DALLAS — If you have health insurance through a large employer, very little may change for you. But for small businesses and the uninsured, health insurance reform could lead to some tough choices.
Rising insurance premiums over the years forced more and more small businesses in North Texas drop coverage for employees. Yet small firms remain skeptical this bill is going to put the brakes on their health costs.
Mike Slaton's bookkeeping and tax service business looks after the finances of other small businesses. But the health care bill has him looking at the impact on his own enterprise.
"I don't feel like anything in this bill is going to do anything to cause our monthly premium as business owners to go down, to provide health insurance for our employees," he said.
Slaton's view reflects that of the National Federation of Independent Business, which has 25,000 members in Texas averaging 10 employees each. The NFIB opposed the health care bill, although congressional Democrats say it will help small businesses.
Beginning this year, firms with 25 or fewer workers qualify for tax credits to provide coverage. State exchanges must be set up by 2014 for small companies to buy insurance.
But also in 2014, employers with 50 or more workers must offer insurance or pay a penalty.
Slaton offers coverage to his 11 workers, but questions if the exchanges will offer a more inexpensive option. And he expects to hear from his client businesses with about 50 employees concerned about the cost of growing.
"Businesses that wouldn't choose to grow because once they go across that point then they've got to provide it as it's mandated," Slaton said.
Slaton believes that letting insurance companies sell policies across state lines would create the competition to cut costs. But with premiums going up and up, even Slaton realizes something had to be done.
"There's no doubt there needs to be some reform with our health care system," he said.

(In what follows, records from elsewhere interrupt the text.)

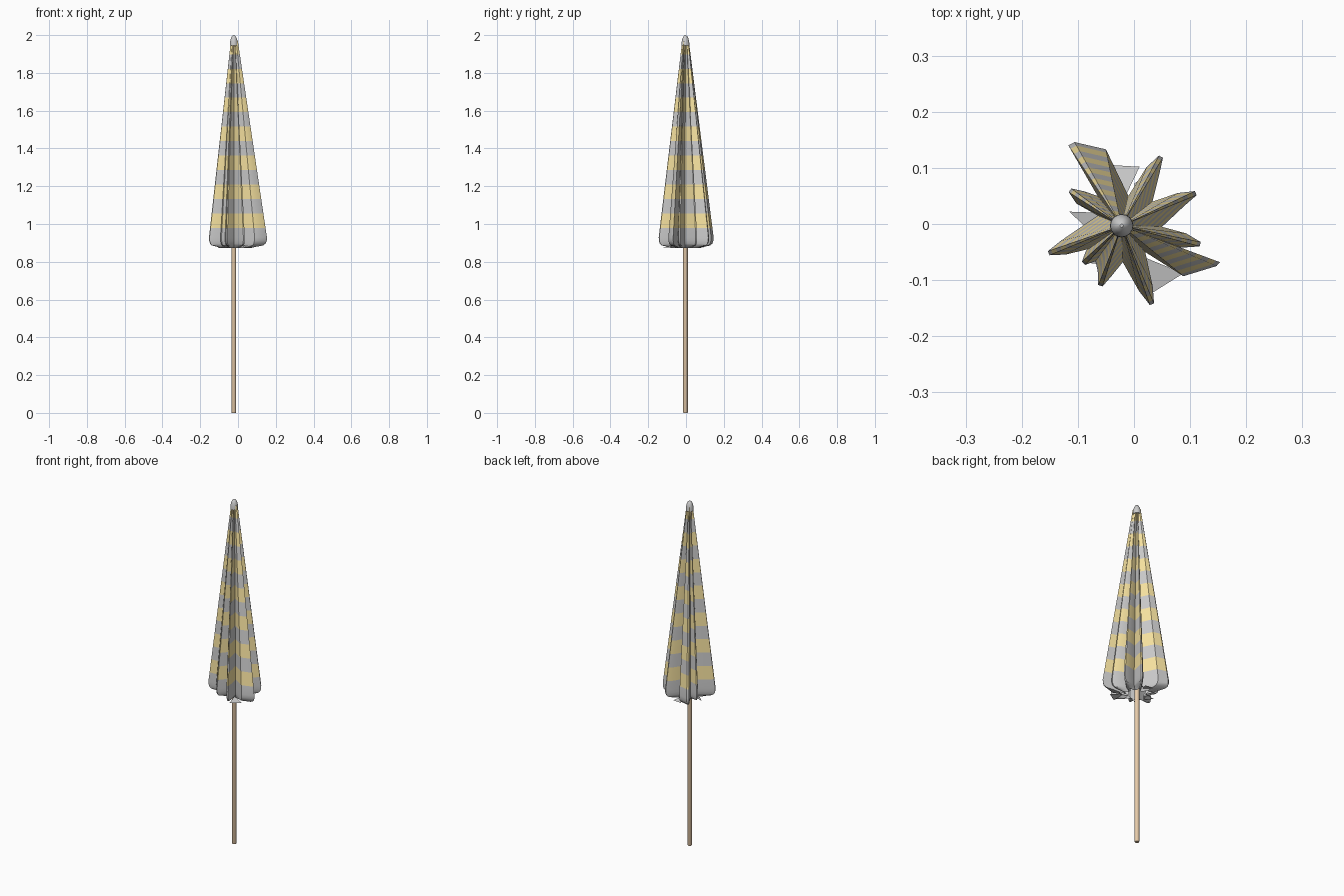
import bpy, bmesh, math
from mathutils import Vector

if "Cube" in bpy.data.objects:
    bpy.data.objects.remove(bpy.data.objects["Cube"])

CX, CY = -0.022, -0.003          # pole axis
HEM, TOP = 0.93, 1.97            # widest level and top of the cloth


def material(name, rgb):
    m = bpy.data.materials.new(name)
    m.diffuse_color = (*rgb, 1)
    m.use_nodes = True
    m.node_tree.nodes["Principled BSDF"].inputs["Base Color"].default_value = m.diffuse_color
    return m


def finish(name, bm, mats=(), angle=35):
    me = bpy.data.meshes.new(name)
    bm.normal_update()
    bm.to_mesh(me)
    bm.free()
    ob = bpy.data.objects.new(name, me)
    bpy.context.collection.objects.link(ob)
    for m in mats:
        me.materials.append(m)
    bpy.ops.object.select_all(action='DESELECT')
    bpy.context.view_layer.objects.active = ob
    ob.select_set(True)
    bpy.ops.object.shade_smooth_by_angle(angle=math.radians(angle))
    return ob


def lathe(name, profile, sides, mats=()):
    bm = bmesh.new()
    rings = []
    for r, z in profile:
        rings.append([bm.verts.new((CX + r * math.cos(2 * math.pi * i / sides),
                                    CY + r * math.sin(2 * math.pi * i / sides), z))
                      for i in range(sides)])
    for a, b in zip(rings, rings[1:]):
        for i in range(sides):
            j = (i + 1) % sides
            bm.faces.new((a[i], a[j], b[j], b[i]))
    bm.faces.new(rings[0][::-1])
    bm.faces.new(rings[-1])
    return finish(name, bm, mats)


grey = material("cloth_grey", (0.8, 0.8, 0.8))
yellow = material("cloth_yellow", (0.95, 0.78, 0.36))
wood = material("wood", (0.8, 0.6, 0.4))

# Pole and rounded top cap
lathe("pole", [(0.011, 0), (0.0125, 0.004), (0.0125, 1.97)], 16, [wood])
lathe("top_cap", [(0.021, 1.945), (0.02, 1.965), (0.016, 1.982), (0.010, 1.994), (0.003, 2.0)], 16)

# Folded cloth cross-section at the hem: pleat tips and valleys, counter-clockwise
TIPS = [(0.118, -0.036), (0.11, 0.055), (0.048, 0.12), None, (-0.114, 0.06),
        (-0.152, -0.052), (-0.09, -0.07), (-0.06, -0.11), (0.032, -0.143), None]
WIDE = {3: ((-0.05, 0.133), (-0.106, 0.146), (-0.117, 0.14)),
        9: ((0.088, -0.093), (0.147, -0.075), (0.153, -0.068))}
VALLEYS = [(0.05, -0.005), (0.033, 0.04), (-0.01, 0.05), (-0.065, 0.05), (-0.065, 0.015),
           (-0.07, -0.042), (-0.07, -0.06), (-0.02, -0.068), (0.02, -0.05), (0.06, -0.042)]

section = []                     # (offset from axis, is_tip)
for i, tip in enumerate(TIPS):
    if tip is None:
        section += [(Vector((x - CX, y - CY)), True) for x, y in WIDE[i]]
    else:
        p = Vector((tip[0] - CX, tip[1] - CY))
        side = Vector((-p.y, p.x)).normalized()
        section.append((p * 0.8 - side * 0.013, True))
        section.append((p - side * 0.004, True))
        section.append((p + side * 0.004, True))
        section.append((p * 0.8 + side * 0.013, True))
    v = VALLEYS[i]
    section.append((Vector((v[0] - CX, v[1] - CY)), False))

# Striped canopy: straight taper, ring at each stripe edge, hem rolled inwards
levels = [TOP]
edges = [0.98 + 0.0765 * k for k in range(13)]
levels += [z for z in reversed(edges)]
rings = [(0.12 + 0.88 * (TOP - z) / (TOP - HEM), z) for z in levels]
rings += [(1.0, HEM), (0.995, 0.912), (0.96, 0.896), (0.88, 0.886), (0.68, 0.88), (0.5, 0.872)]

bm = bmesh.new()
loops = []
for s, z in rings:
    loop = []
    for k, (p, tip) in enumerate(section):
        q = p * s
        if z < 0.9 and not tip:  # hem stays gathered in the valleys
            q = p * max(s, 0.75)
        loop.append(bm.verts.new((CX + q.x, CY + q.y, z)))
    loops.append(loop)
n = len(section)
for a, b in zip(loops, loops[1:]):
    mid = (a[0].co.z + b[0].co.z) / 2
    striped = mid > 0.98 and int((mid - 0.98) / 0.0765) % 2 == 0
    for i in range(n):
        j = (i + 1) % n
        f = bm.faces.new((b[i], b[j], a[j], a[i]))
        f.material_index = 1 if striped else 0
finish("folded_canopy", bm, [grey, yellow])

# Loose valance flaps sticking out between the pleats
FLAPS = [[(-0.04, 0.105), (0.01, 0.102), (-0.015, 0.05)],
         [(0.088, -0.088), (0.032, -0.123), (0.02, -0.06)],
         [(0.03, 0.092), (0.0, 0.072), (0.01, 0.04)],
         [(-0.115, 0.022), (-0.08, -0.012), (-0.06, 0.02)],
         [(-0.09, -0.068), (-0.06, -0.072), (-0.04, -0.03)]]
bm = bmesh.new()
for k, flap in enumerate(FLAPS):
    z = 0.872 + 0.004 * (k % 3)
    bm.faces.new([bm.verts.new((x, y, z + (0.012 if i == 2 else 0)))
                  for i, (x, y) in enumerate(flap)])
bmesh.ops.recalc_face_normals(bm, faces=bm.faces)
finish("valance_flaps", bm, [grey])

There are 2.1 million small businesses in Texas — including those self-employed — all looking to see if this bill can really control spiraling costs.